Pretend spies are lingeringly fascinated by radio generally, and shortwave radio in particular, and few things excite us as much as the numbers stations – those shortwave radio stations that broadcast streams of numbers or letters thought to be aimed at spies. It is said there are some pretend spies who can’t sleep unless ‘The Lincolnshire Poacher’ – the interval signal broadcast from the MI6 numbers station on Cyprus – is playing on a loop.

But the life of a pretend spy can be chancy. Have you ever approached someone at a bus stop and said, “The hen flies at midnight.”? It can go either way. Sometimes people study their feet in an embarrassed way, or offer you money, or search frantically for an authority figure.

But other times you get the reply you want: “You are wrong.
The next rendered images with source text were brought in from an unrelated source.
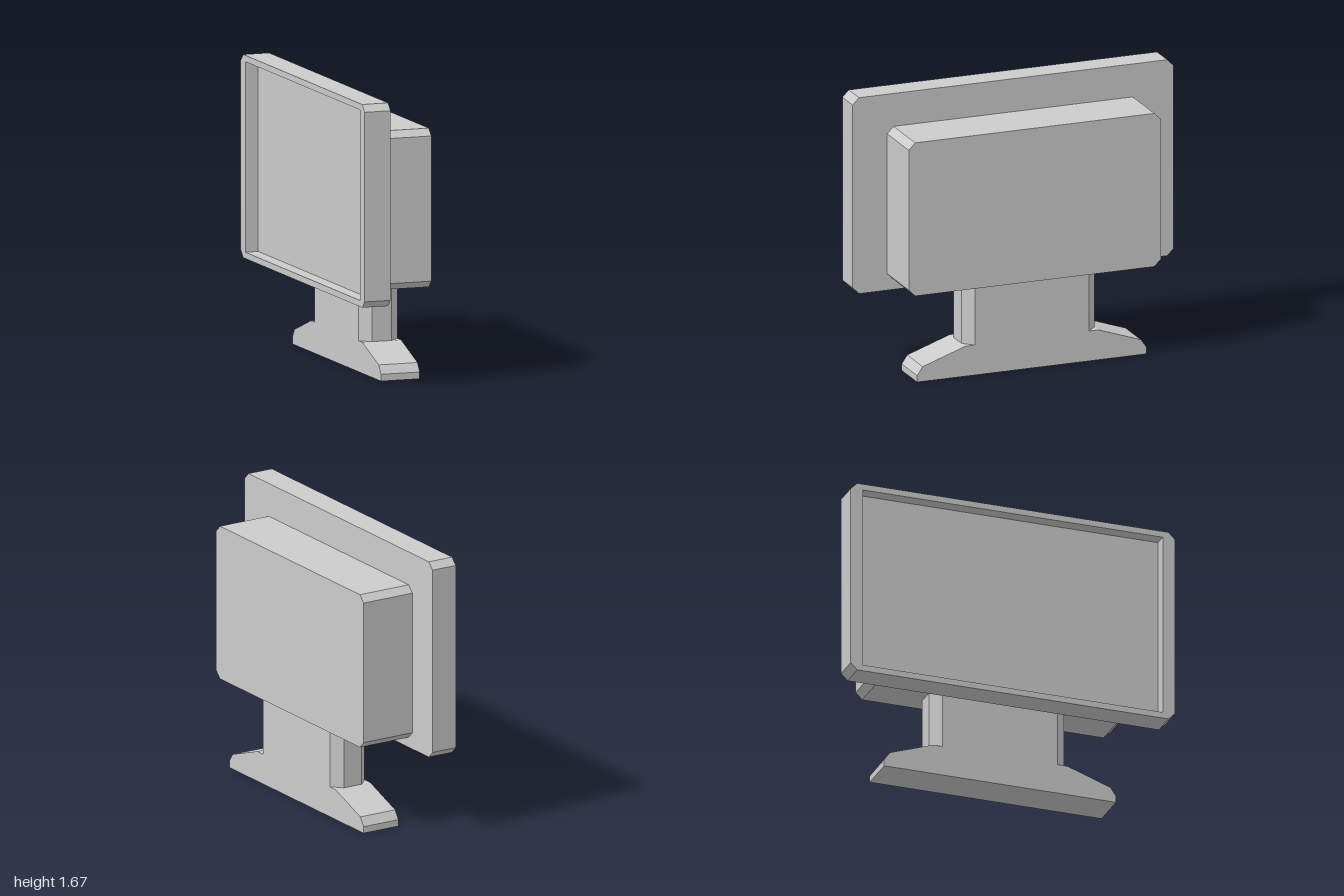
import * as THREE from 'three';

const material = new THREE.MeshStandardMaterial({ color: 0xcccccc, flatShading: true });

// Rectangle with cut corners, z across and y up
function cutRect(halfW, y0, y1, cut) {
  return new THREE.Shape([
    [halfW - cut, y0], [halfW, y0 + cut], [halfW, y1 - cut], [halfW - cut, y1],
    [-halfW + cut, y1], [-halfW, y1 - cut], [-halfW, y0 + cut], [-halfW + cut, y0],
  ].map(([a, b]) => new THREE.Vector2(a, b)));
}

// Extrude a side profile along x from x0 to x1
function extrudeX(name, shape, x0, x1) {
  const geometry = new THREE.ExtrudeGeometry(shape, { depth: x1 - x0, bevelEnabled: false });
  geometry.rotateY(Math.PI / 2);
  geometry.translate(x0, 0, 0);
  const mesh = new THREE.Mesh(geometry, material);
  mesh.name = name;
  return mesh;
}

export function createModel() {
  const group = new THREE.Group();
  group.name = 'monitor';

  // Raised bezel around the recessed screen, facing -x
  const bezel = cutRect(1, 0.48, 1.67, 0.04);
  bezel.holes.push(cutRect(0.925, 0.517, 1.633, 0).reverseHole ?? new THREE.Path([
    new THREE.Vector2(-0.925, 0.517), new THREE.Vector2(-0.925, 1.633),
    new THREE.Vector2(0.925, 1.633), new THREE.Vector2(0.925, 0.517),
  ]));
  group.add(extrudeX('screenBezel', bezel, -0.25, -0.17));
  group.add(extrudeX('screenPanel', cutRect(1, 0.48, 1.67, 0.04), -0.17, -0.09));

  // Deep housing behind the screen
  group.add(extrudeX('rearHousing', cutRect(0.785, 0.54, 1.47, 0.04), -0.09, 0.245));

  // Foot with sloping shoulders
  const half = [[0.715, 0], [0.715, 0.04], [0.68, 0.09], [0.415, 0.182]];
  const outline = [...half, ...half.slice().reverse().map(([z, y]) => [-z, y])];
  const foot = new THREE.Shape(outline.map(([z, y]) => new THREE.Vector2(z, y)));
  group.add(extrudeX('foot', foot, -0.04, 0.2));

  // Neck: a post with chamfered vertical edges, extruded upward
  const neckGeometry = new THREE.ExtrudeGeometry(cutRect(0.12, -0.415, 0.415, 0.06), {
    depth: 0.36, bevelEnabled: false,
  });
  neckGeometry.rotateX(-Math.PI / 2);
  neckGeometry.translate(0.08, 0.182, 0);
  const neck = new THREE.Mesh(neckGeometry, material);
  neck.name = 'neck';
  group.add(neck);

  return group;
}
The hen does not fly.” And then you know your mission has been a success: the code has been understood, and you can retire to some bar somewhere, where you will blend in seamlessly over a shot of Wild Turkey straight up and a Lucky Strike. (There’s no smoking ban. There just isn’t. You can have a smoking ban in your vivid-interior-life-as-a-spy if you want, but there’s none in mine.)

It can be dangerous too. The pretend spy always suspects her car is being followed, especially on motorways, and is usually right. When you slow down and speed up, the car behind does the same! The only remedy is to make an unannounced U-turn, drive into the car park of a garda station and begin honking your horn repeatedly. The guards always know what to do.

The sad part is that despite all this studious preparation and catlike alertness, pretend spies never get asked to do any real spying. What was the point in getting a second passport, memorising the Russian alphabet and learning to say “Give me the papers! Quickly!” in 17 languages? Espionage has moved on, and the thought of learning to programme spam filters for mobile phones doesn’t have the same cachet.


Published in the Irish Mail on Sunday, 19 February 2012